YOUR ASSIGNMENT
Reproduce the data in full, exactly as given, leaving images out.

------ SOURCE INFORMATION ------

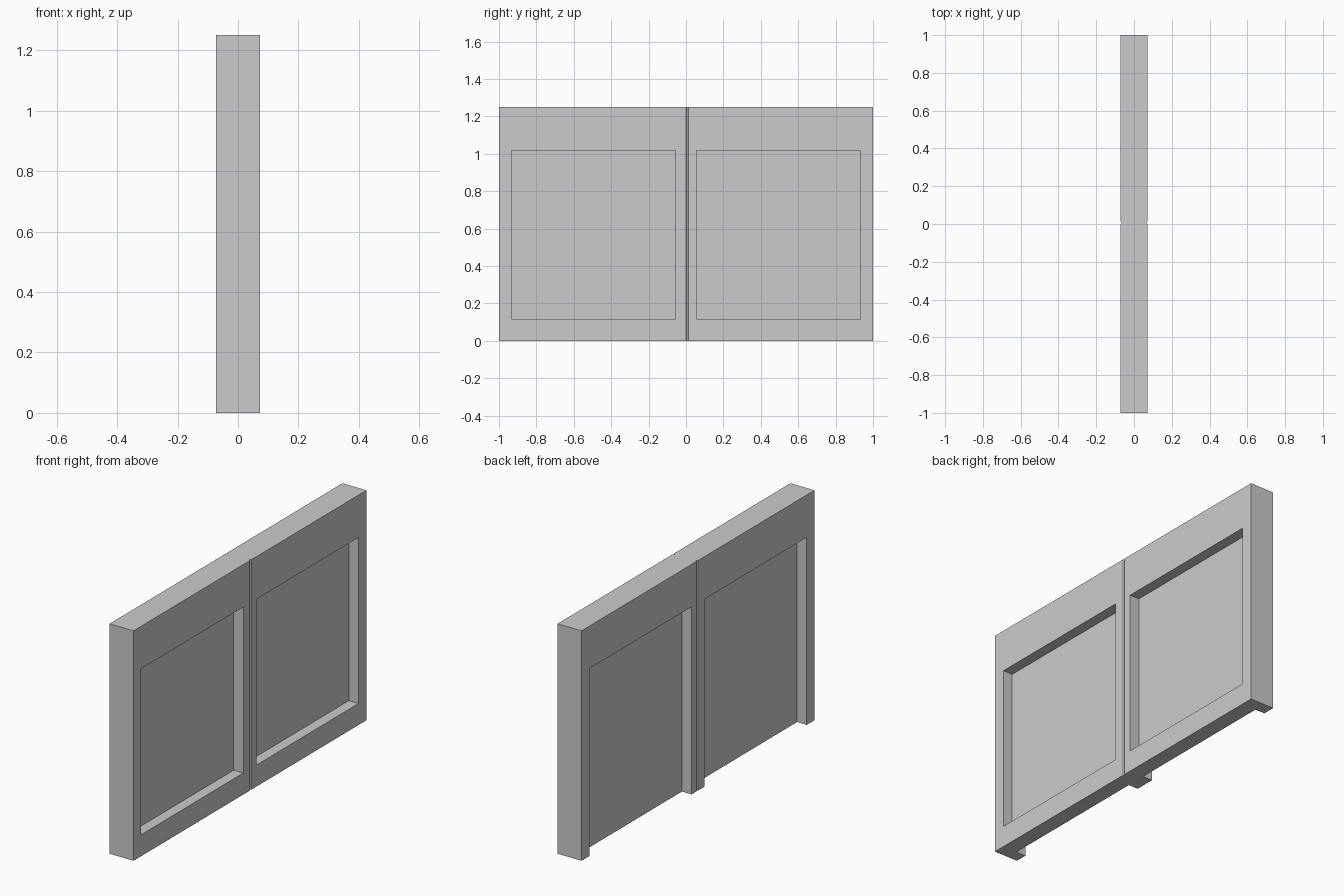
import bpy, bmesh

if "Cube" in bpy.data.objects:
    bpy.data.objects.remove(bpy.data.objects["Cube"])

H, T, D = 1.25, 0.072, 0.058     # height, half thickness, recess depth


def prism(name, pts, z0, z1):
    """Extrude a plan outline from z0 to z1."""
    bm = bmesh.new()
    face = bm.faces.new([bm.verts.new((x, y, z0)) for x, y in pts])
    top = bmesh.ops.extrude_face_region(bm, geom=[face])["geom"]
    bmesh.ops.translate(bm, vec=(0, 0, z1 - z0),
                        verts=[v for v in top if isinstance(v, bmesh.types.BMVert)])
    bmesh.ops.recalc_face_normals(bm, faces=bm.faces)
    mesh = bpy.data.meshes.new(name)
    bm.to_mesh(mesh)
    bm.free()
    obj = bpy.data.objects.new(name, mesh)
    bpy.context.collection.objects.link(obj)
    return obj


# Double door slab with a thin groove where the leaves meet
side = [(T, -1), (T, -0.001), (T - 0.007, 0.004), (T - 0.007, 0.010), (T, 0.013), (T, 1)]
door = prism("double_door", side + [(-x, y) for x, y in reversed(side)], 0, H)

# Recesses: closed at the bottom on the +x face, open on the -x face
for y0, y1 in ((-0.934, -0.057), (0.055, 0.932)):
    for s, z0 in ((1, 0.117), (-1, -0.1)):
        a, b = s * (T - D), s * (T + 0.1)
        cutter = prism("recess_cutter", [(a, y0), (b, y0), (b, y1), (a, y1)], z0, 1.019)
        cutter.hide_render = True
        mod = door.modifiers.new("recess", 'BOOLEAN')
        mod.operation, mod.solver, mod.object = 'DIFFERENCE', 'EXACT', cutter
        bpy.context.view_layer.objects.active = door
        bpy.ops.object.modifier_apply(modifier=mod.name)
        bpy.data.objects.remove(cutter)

------

ANSWER TO THIS EXERCISE
import bpy, bmesh

if "Cube" in bpy.data.objects:
    bpy.data.objects.remove(bpy.data.objects["Cube"])

H, T, D = 1.25, 0.072, 0.058     # height, half thickness, recess depth


def prism(name, pts, z0, z1):
    """Extrude a plan outline from z0 to z1."""
    bm = bmesh.new()
    face = bm.faces.new([bm.verts.new((x, y, z0)) for x, y in pts])
    top = bmesh.ops.extrude_face_region(bm, geom=[face])["geom"]
    bmesh.ops.translate(bm, vec=(0, 0, z1 - z0),
                        verts=[v for v in top if isinstance(v, bmesh.types.BMVert)])
    bmesh.ops.recalc_face_normals(bm, faces=bm.faces)
    mesh = bpy.data.meshes.new(name)
    bm.to_mesh(mesh)
    bm.free()
    obj = bpy.data.objects.new(name, mesh)
    bpy.context.collection.objects.link(obj)
    return obj


# Double door slab with a thin groove where the leaves meet
side = [(T, -1), (T, -0.001), (T - 0.007, 0.004), (T - 0.007, 0.010), (T, 0.013), (T, 1)]
door = prism("double_door", side + [(-x, y) for x, y in reversed(side)], 0, H)

# Recesses: closed at the bottom on the +x face, open on the -x face
for y0, y1 in ((-0.934, -0.057), (0.055, 0.932)):
    for s, z0 in ((1, 0.117), (-1, -0.1)):
        a, b = s * (T - D), s * (T + 0.1)
        cutter = prism("recess_cutter", [(a, y0), (b, y0), (b, y1), (a, y1)], z0, 1.019)
        cutter.hide_render = True
        mod = door.modifiers.new("recess", 'BOOLEAN')
        mod.operation, mod.solver, mod.object = 'DIFFERENCE', 'EXACT', cutter
        bpy.context.view_layer.objects.active = door
        bpy.ops.object.modifier_apply(modifier=mod.name)
        bpy.data.objects.remove(cutter)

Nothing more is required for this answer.